WHAT IS NEEDED — Start at the line below containing "# Root clump: an" and stop at the line containing "bm.faces.new((top, rings[2][i], rings[2][j]))". Repeat every line of that stretch exactly, and nothing outside it.

INPUT MATERIAL —
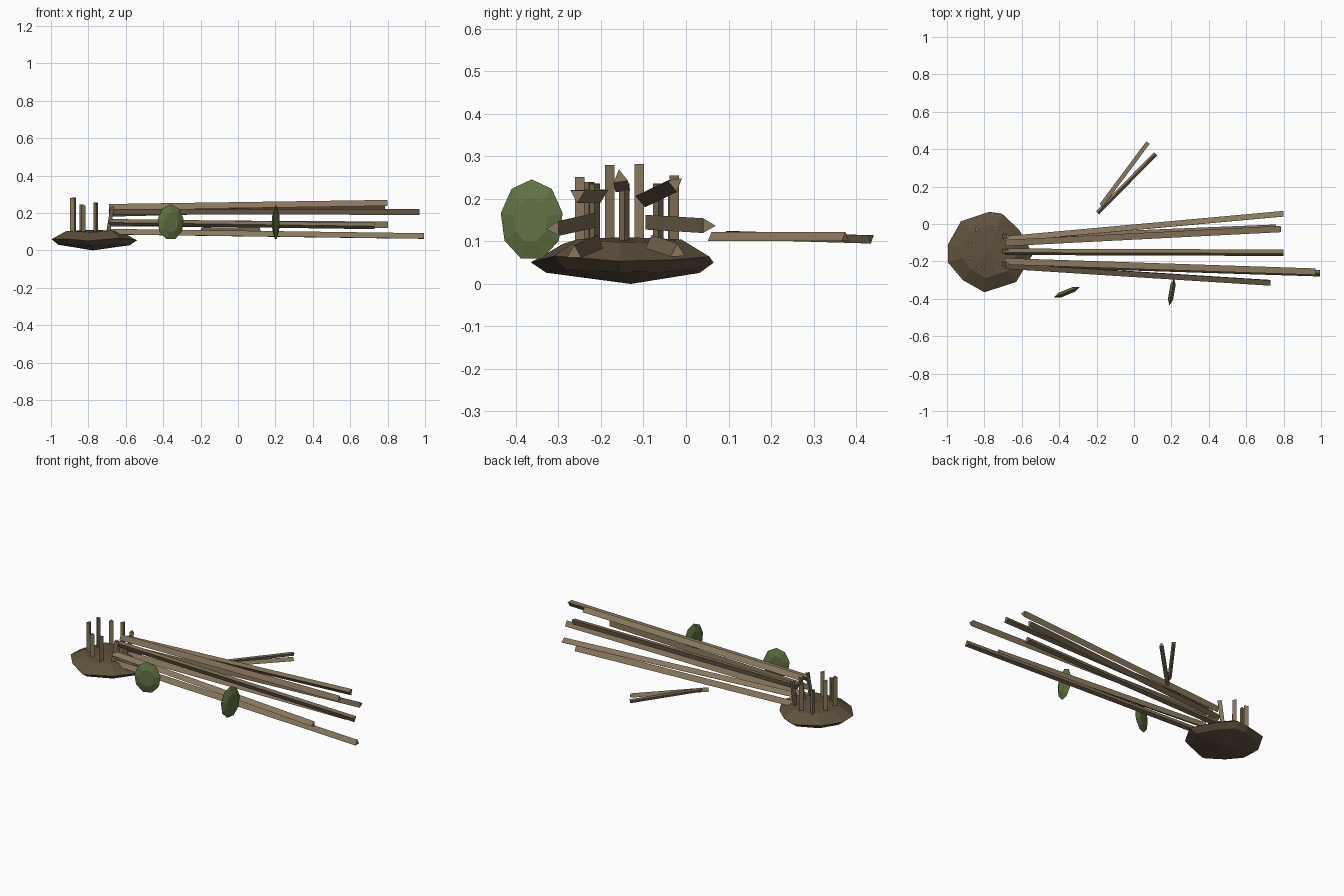
import bpy, bmesh, math
from mathutils import Vector

if "Cube" in bpy.data.objects:
    bpy.data.objects.remove(bpy.data.objects["Cube"], do_unlink=True)


def material(name, rgb):
    m = bpy.data.materials.new(name)
    m.use_nodes = True
    m.diffuse_color = (*rgb, 1)
    m.node_tree.nodes["Principled BSDF"].inputs["Base Color"].default_value = (*rgb, 1)
    return m


WOOD = material("weathered wood", (0.25, 0.185, 0.11))
EARTH = material("dark earth", (0.115, 0.082, 0.047))
LEAF = material("moss green", (0.12, 0.17, 0.055))


def finish(name, bm, mat):
    bmesh.ops.recalc_face_normals(bm, faces=bm.faces)
    mesh = bpy.data.meshes.new(name)
    bm.to_mesh(mesh)
    bm.free()
    mesh.materials.append(mat)
    bpy.context.collection.objects.link(bpy.data.objects.new(name, mesh))


def pole(name, start, end, radius, ridge):
    """Three-sided pole whose sharp ridge points towards the given direction."""
    start, end = Vector(start), Vector(end)
    axis = (end - start).normalized()
    u = Vector(ridge)
    u = (u - axis * u.dot(axis)).normalized()
    v = axis.cross(u)
    bm = bmesh.new()
    rings = []
    for centre in (start, end):
        rings.append([bm.verts.new(centre + radius * (u * math.cos(a) + v * math.sin(a)))
                      for a in (i * math.tau / 3 for i in range(3))])
        bm.faces.new(rings[-1])
    for i in range(3):
        j = (i + 1) % 3
        bm.faces.new((rings[0][i], rings[0][j], rings[1][j], rings[1][i]))
    finish(name, bm, WOOD)


# Root clump: an uneven outline scaled into stacked rings, closed by two points
outline = [(-0.995, -0.11), (-0.925, 0.015), (-0.775, 0.065), (-0.705, 0.055),
           (-0.615, -0.03), (-0.54, -0.16), (-0.63, -0.31), (-0.8, -0.365),
           (-0.915, -0.3), (-0.995, -0.205)]
cx, cy = -0.775, -0.14
bm = bmesh.new()
rings = []
for scale, z, wobble in ((0.84, 0.03, 0.004), (1, 0.058, 0.008), (0.66, 0.1, 0.006)):
    rings.append([bm.verts.new((cx + (x - cx) * scale, cy + (y - cy) * scale,
                                z + wobble * math.sin(2.4 * i)))
                  for i, (x, y) in enumerate(outline)])
bottom, top = bm.verts.new((cx, -0.13, 0)), bm.verts.new((cx, cy, 0.11))
for i in range(len(outline)):
    j = (i + 1) % len(outline)
    bm.faces.new((bottom, rings[0][i], rings[0][j]))
    bm.faces.new((top, rings[2][i], rings[2][j]))
    for a, b in zip(rings, rings[1:]):
        bm.faces.new((a[i], a[j], b[j], b[i]))
finish("root_clump", bm, EARTH)

# Upright splinters: x, y, top height
splinters = [(-0.84, -0.03, 0.245), (-0.76, -0.03, 0.255), (-0.877, -0.108, 0.282),
             (-0.885, -0.182, 0.28), (-0.83, -0.228, 0.24), (-0.76, -0.247, 0.252)]
for i, (x, y, z) in enumerate(splinters):
    pole(f"upright_splinter_{i + 1}", (x, y, 0.07), (x, y, z), 0.014,
         (x - cx, y - cy, 0))

# Leaning splinters beside the fallen poles
for i, y in enumerate((-0.065, -0.145, -0.215)):
    pole(f"leaning_splinter_{i + 1}", (-0.70, y, 0.08), (-0.675, y, 0.235), 0.014, (1, 0, 0))

# Long fallen poles, splayed around a common axis: start y, z and end x, y, z
logs = [(-0.085, 0.145, 0.80, 0.05, 0.137), (-0.10, 0.20, 0.785, -0.025, 0.236),
        (-0.15, 0.228, 0.80, -0.155, 0.25), (-0.20, 0.212, 0.97, -0.255, 0.21),
        (-0.22, 0.15, 0.73, -0.31, 0.13), (-0.21, 0.095, 0.995, -0.263, 0.072),
        (-0.08, 0.095, 0.76, -0.02, 0.075)]
for i, (y0, z0, x1, y1, z1) in enumerate(logs):
    pole(f"fallen_pole_{i + 1}", (-0.69, y0, z0), (x1, y1, z1), 0.02,
         (0, y1 + 0.14, z1 - 0.14))

# Loose sticks behind
pole("loose_stick_1", (-0.195, 0.06, 0.108), (0.115, 0.375, 0.108), 0.014, (0, 0, 1))
pole("loose_stick_2", (-0.175, 0.10, 0.118), (0.075, 0.435, 0.108), 0.013, (0, 0, -1))


# Leaves: thin upright lenses with nine sides
def leaf(name, centre, angle, radius_w, radius_h, thickness):
    centre = Vector(centre)
    along = Vector((math.cos(angle), math.sin(angle), 0))
    normal = Vector((-along.y, along.x, 0))
    up = Vector((0, 0, 1))
    bm = bmesh.new()
    count = 9
    rim = [bm.verts.new(centre + along * radius_w * math.cos(a) + up * radius_h * math.sin(a))
           for a in ((i + 0.25) * math.tau / count for i in range(count))]
    for side in (-1, 1):
        middle = [bm.verts.new(centre + (v.co - centre) * 0.55 + normal * side * thickness)
                  for v in rim]
        bm.faces.new(middle)
        for i in range(count):
            j = (i + 1) % count
            bm.faces.new((rim[i], rim[j], middle[j], middle[i]))
    finish(name, bm, LEAF)


leaf("leaf_right", (-0.36, -0.365, 0.15), math.radians(22), 0.076, 0.096, 0.014)
leaf("leaf_left", (0.202, -0.363, 0.15), math.radians(80), 0.075, 0.096, 0.014)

REPLY —
# Root clump: an uneven outline scaled into stacked rings, closed by two points
outline = [(-0.995, -0.11), (-0.925, 0.015), (-0.775, 0.065), (-0.705, 0.055),
           (-0.615, -0.03), (-0.54, -0.16), (-0.63, -0.31), (-0.8, -0.365),
           (-0.915, -0.3), (-0.995, -0.205)]
cx, cy = -0.775, -0.14
bm = bmesh.new()
rings = []
for scale, z, wobble in ((0.84, 0.03, 0.004), (1, 0.058, 0.008), (0.66, 0.1, 0.006)):
    rings.append([bm.verts.new((cx + (x - cx) * scale, cy + (y - cy) * scale,
                                z + wobble * math.sin(2.4 * i)))
                  for i, (x, y) in enumerate(outline)])
bottom, top = bm.verts.new((cx, -0.13, 0)), bm.verts.new((cx, cy, 0.11))
for i in range(len(outline)):
    j = (i + 1) % len(outline)
    bm.faces.new((bottom, rings[0][i], rings[0][j]))
    bm.faces.new((top, rings[2][i], rings[2][j]))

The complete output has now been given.